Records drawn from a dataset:
-------
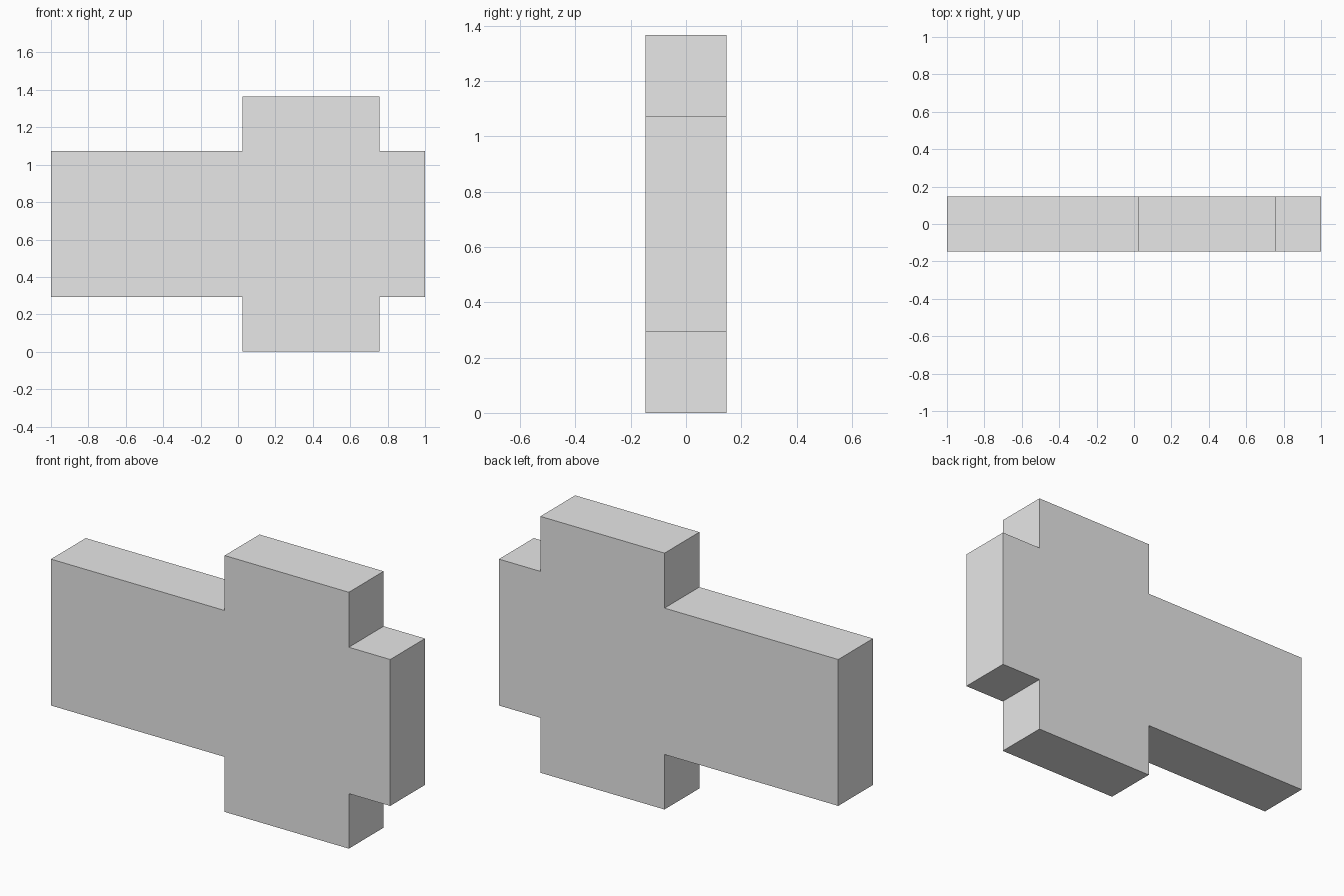
import bpy
import bmesh

cube = bpy.data.objects.get("Cube")
if cube:
    bpy.data.objects.remove(cube, do_unlink=True)

# Light grey body colour
grey = bpy.data.materials.new("light_grey")
grey.use_nodes = True
colour = (0.8, 0.8, 0.8, 1)
grey.diffuse_color = colour
grey.node_tree.nodes["Principled BSDF"].inputs["Base Color"].default_value = colour

DEPTH = 0.293
HEIGHT = 1.366
MID = HEIGHT / 2
BAR, BLOCK = 0.39, MID      # half heights of the bar and the block
X0, X1 = 0.024, 0.756       # ends of the block

# Upper outline of the cross, mirrored about the mid height for the lower one
upper = [(-1, BAR), (X0, BAR), (X0, BLOCK), (X1, BLOCK), (X1, BAR), (1, BAR)]
outline = upper + [(x, -z) for x, z in reversed(upper)]

# Cross-shaped slab, extruded from front to back
bm = bmesh.new()
face = bm.faces.new([bm.verts.new((x, -DEPTH / 2, MID + z)) for x, z in outline])
result = bmesh.ops.extrude_face_region(bm, geom=[face], use_keep_orig=True)
back = [v for v in result["geom"] if isinstance(v, bmesh.types.BMVert)]
bmesh.ops.translate(bm, verts=back, vec=(0, DEPTH, 0))
bmesh.ops.recalc_face_normals(bm, faces=bm.faces)

mesh = bpy.data.meshes.new("cross_slab")
bm.to_mesh(mesh)
bm.free()
mesh.materials.append(grey)
slab = bpy.data.objects.new("cross_slab", mesh)
bpy.context.collection.objects.link(slab)
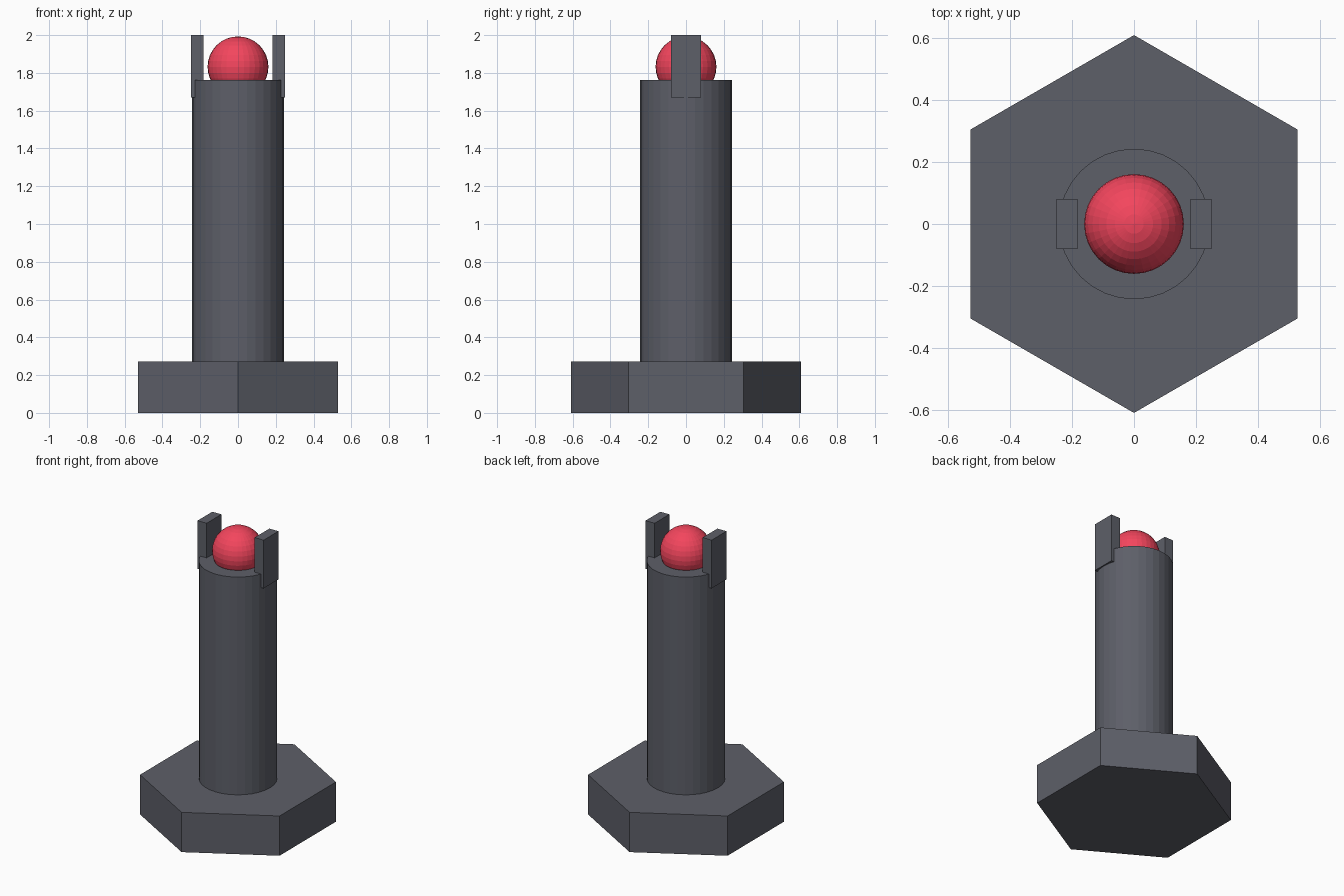
import bpy

if "Cube" in bpy.data.objects:
    bpy.data.objects.remove(bpy.data.objects["Cube"])


def material(name, color):
    mat = bpy.data.materials.new(name)
    mat.diffuse_color = color
    mat.use_nodes = True
    mat.node_tree.nodes["Principled BSDF"].inputs["Base Color"].default_value = mat.diffuse_color
    return mat


dark = material("dark_metal", (0.11, 0.115, 0.14, 1))
red = material("red_glow", (0.9, 0.06, 0.11, 1))


def finish(name, mat):
    obj = bpy.context.object
    obj.name = name
    obj.data.materials.append(mat)
    return obj


def prism(name, sides, radius, z0, z1):
    bpy.ops.mesh.primitive_cylinder_add(
        vertices=sides, radius=radius, depth=z1 - z0, location=(0, 0, (z0 + z1) / 2))
    return finish(name, dark)


# Hexagonal foot with corners along y, and the round post on it
prism("hex_base", 6, 0.61, 0, 0.272)
prism("post", 32, 0.243, 0.272, 1.763)

# Red ball resting in the top of the post
bpy.ops.mesh.primitive_uv_sphere_add(
    segments=32, ring_count=16, radius=0.161, location=(0, 0, 1.832))
finish("ball", red)

# Two upright prongs either side of the ball
for side, label in ((-1, "left"), (1, "right")):
    bpy.ops.mesh.primitive_cube_add(size=1, location=(side * 0.216, 0, 1.835))
    prong = finish(label + "_prong", dark)
    prong.scale = (0.068, 0.16, 0.33)
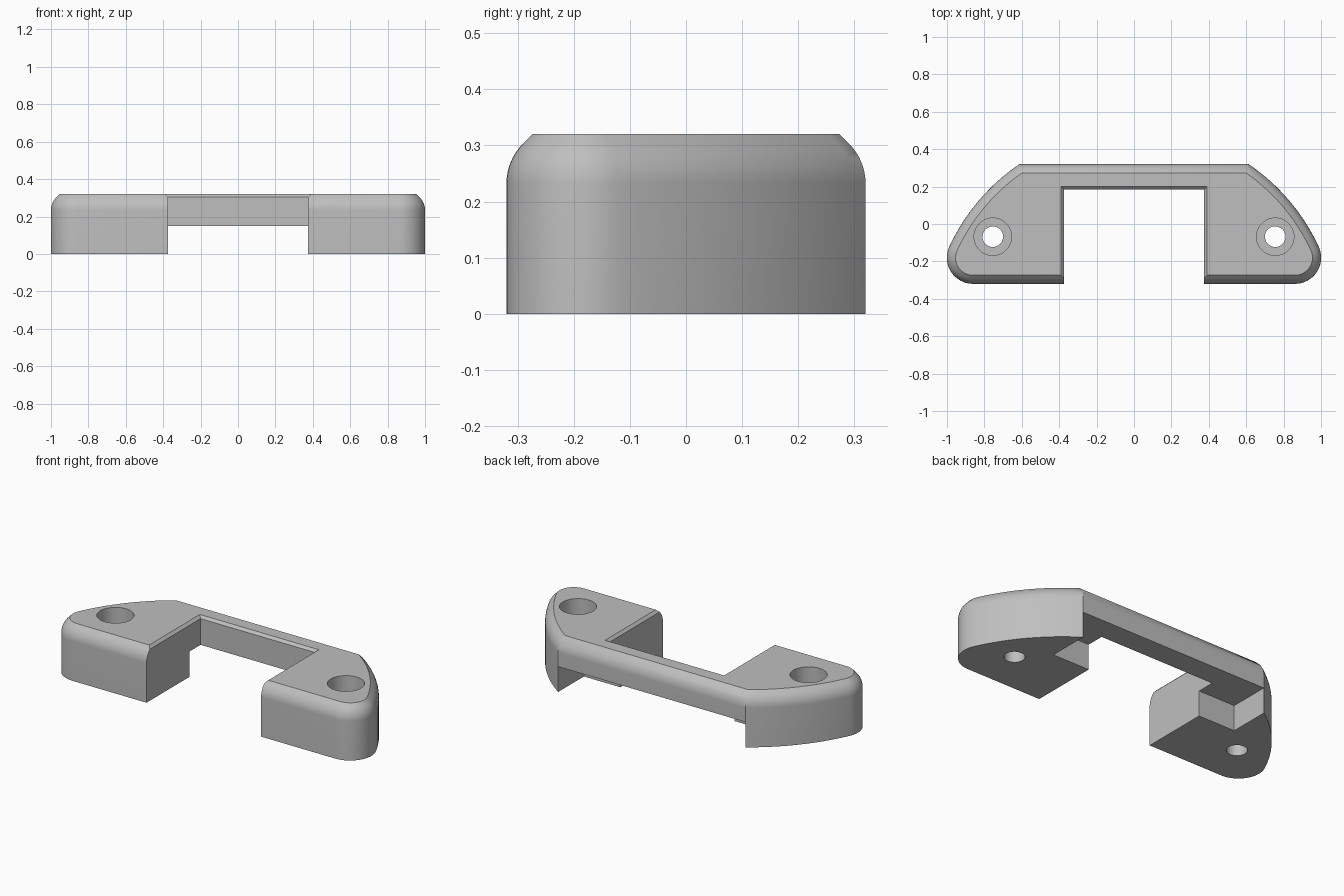
import bpy, bmesh
from math import sin, cos, pi, sqrt, atan2, radians

cube = bpy.data.objects.get("Cube")
if cube:
    bpy.data.objects.remove(cube)

HEIGHT, HALF_DEPTH = 0.32, 0.32
ARC_Y, ARC_R = -0.58, 1.089        # large arc shared by both ends
TIP_R = 0.14                       # rounded front corners
TIP_Y = TIP_R - HALF_DEPTH
TIP_X = sqrt((ARC_R - TIP_R) ** 2 - (TIP_Y - ARC_Y) ** 2)

grey = bpy.data.materials.new("plain grey")
grey.use_nodes = True
grey.diffuse_color = (0.52, 0.52, 0.52, 1)
grey.node_tree.nodes["Principled BSDF"].inputs["Base Color"].default_value = grey.diffuse_color


def loft(name, rings):
    """Closed solid through stacked rings of equal point count."""
    bm = bmesh.new()
    loops = [[bm.verts.new(p) for p in ring] for ring in rings]
    for low, high in zip(loops, loops[1:]):
        for i in range(len(low)):
            j = (i + 1) % len(low)
            bm.faces.new((low[i], low[j], high[j], high[i]))
    bm.faces.new(loops[0][::-1])
    bm.faces.new(loops[-1])
    bmesh.ops.recalc_face_normals(bm, faces=bm.faces)
    mesh = bpy.data.meshes.new(name)
    bm.to_mesh(mesh)
    bm.free()
    mesh.materials.append(grey)
    obj = bpy.data.objects.new(name, mesh)
    bpy.context.collection.objects.link(obj)
    return obj


def outline(inset, z):
    """Plan shape of the body, moved inward by inset."""
    big, small, back = ARC_R - inset, TIP_R - inset, HALF_DEPTH - inset
    tangent = atan2(TIP_Y - ARC_Y, TIP_X)
    corner = atan2(back - ARC_Y, sqrt(big ** 2 - (back - ARC_Y) ** 2))
    half = []
    for i in range(17):
        a = -pi / 2 + (tangent + pi / 2) * i / 16
        half.append((TIP_X + small * cos(a), TIP_Y + small * sin(a), z))
    for i in range(1, 17):
        a = tangent + (corner - tangent) * i / 16
        half.append((big * cos(a), ARC_Y + big * sin(a), z))
    return half + [(-x, y, h) for x, y, h in reversed(half)]


def rectangle(half_x, y0, y1, z):
    return [(-half_x, y0, z), (half_x, y0, z), (half_x, y1, z), (-half_x, y1, z)]


def circle(x, y, r, z):
    return [(x + r * cos(2 * pi * i / 48), y + r * sin(2 * pi * i / 48), z) for i in range(48)]


# Body: straight wall, rounded shoulder, then a short chamfer to the flat top
EDGE_R, CHAMFER = 0.1, 0.017
shoulder = HEIGHT - CHAMFER - EDGE_R * sin(pi / 4)
rings = [outline(0, 0)]
for i in range(9):
    a = pi / 4 * i / 8
    rings.append(outline(EDGE_R * (1 - cos(a)), shoulder + EDGE_R * sin(a)))
rings.append(outline(EDGE_R * (1 - cos(pi / 4)) + CHAMFER, HEIGHT))
body = loft("bracket_body", rings)

# Front slot with a chamfered upper rim
cutters = [loft("slot_cutter", [rectangle(0.375 + d, -0.6, 0.185 + d, z)
                                for d, z in ((0, -0.2), (0, 0.305), (0.045, 0.35))])]
# Recess below the rear bridge
cutters.append(loft("recess_cutter", [rectangle(0.613, 0.08, 0.6, z) for z in (-0.1, 0.15)]))
# Screw holes with counterbores
for side in (-1, 1):
    x, y = side * 0.755, -0.068
    profile = ((0.055, -0.1), (0.055, 0.12), (0.1, 0.12), (0.1, 0.4))
    cutters.append(loft("screw_cutter", [circle(x, y, r, z) for r, z in profile]))

bpy.ops.object.select_all(action='DESELECT')
bpy.context.view_layer.objects.active = body
body.select_set(True)
for cutter in cutters:
    cutter.hide_render = True
    mod = body.modifiers.new("cut", 'BOOLEAN')
    mod.operation, mod.solver, mod.object = 'DIFFERENCE', 'EXACT', cutter
    bpy.ops.object.modifier_apply(modifier=mod.name)
    bpy.data.objects.remove(cutter)

bpy.ops.object.shade_smooth_by_angle(angle=radians(30))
-------
For the word "append", count the lines of the records that contain it and give only the number.

### Task answer
9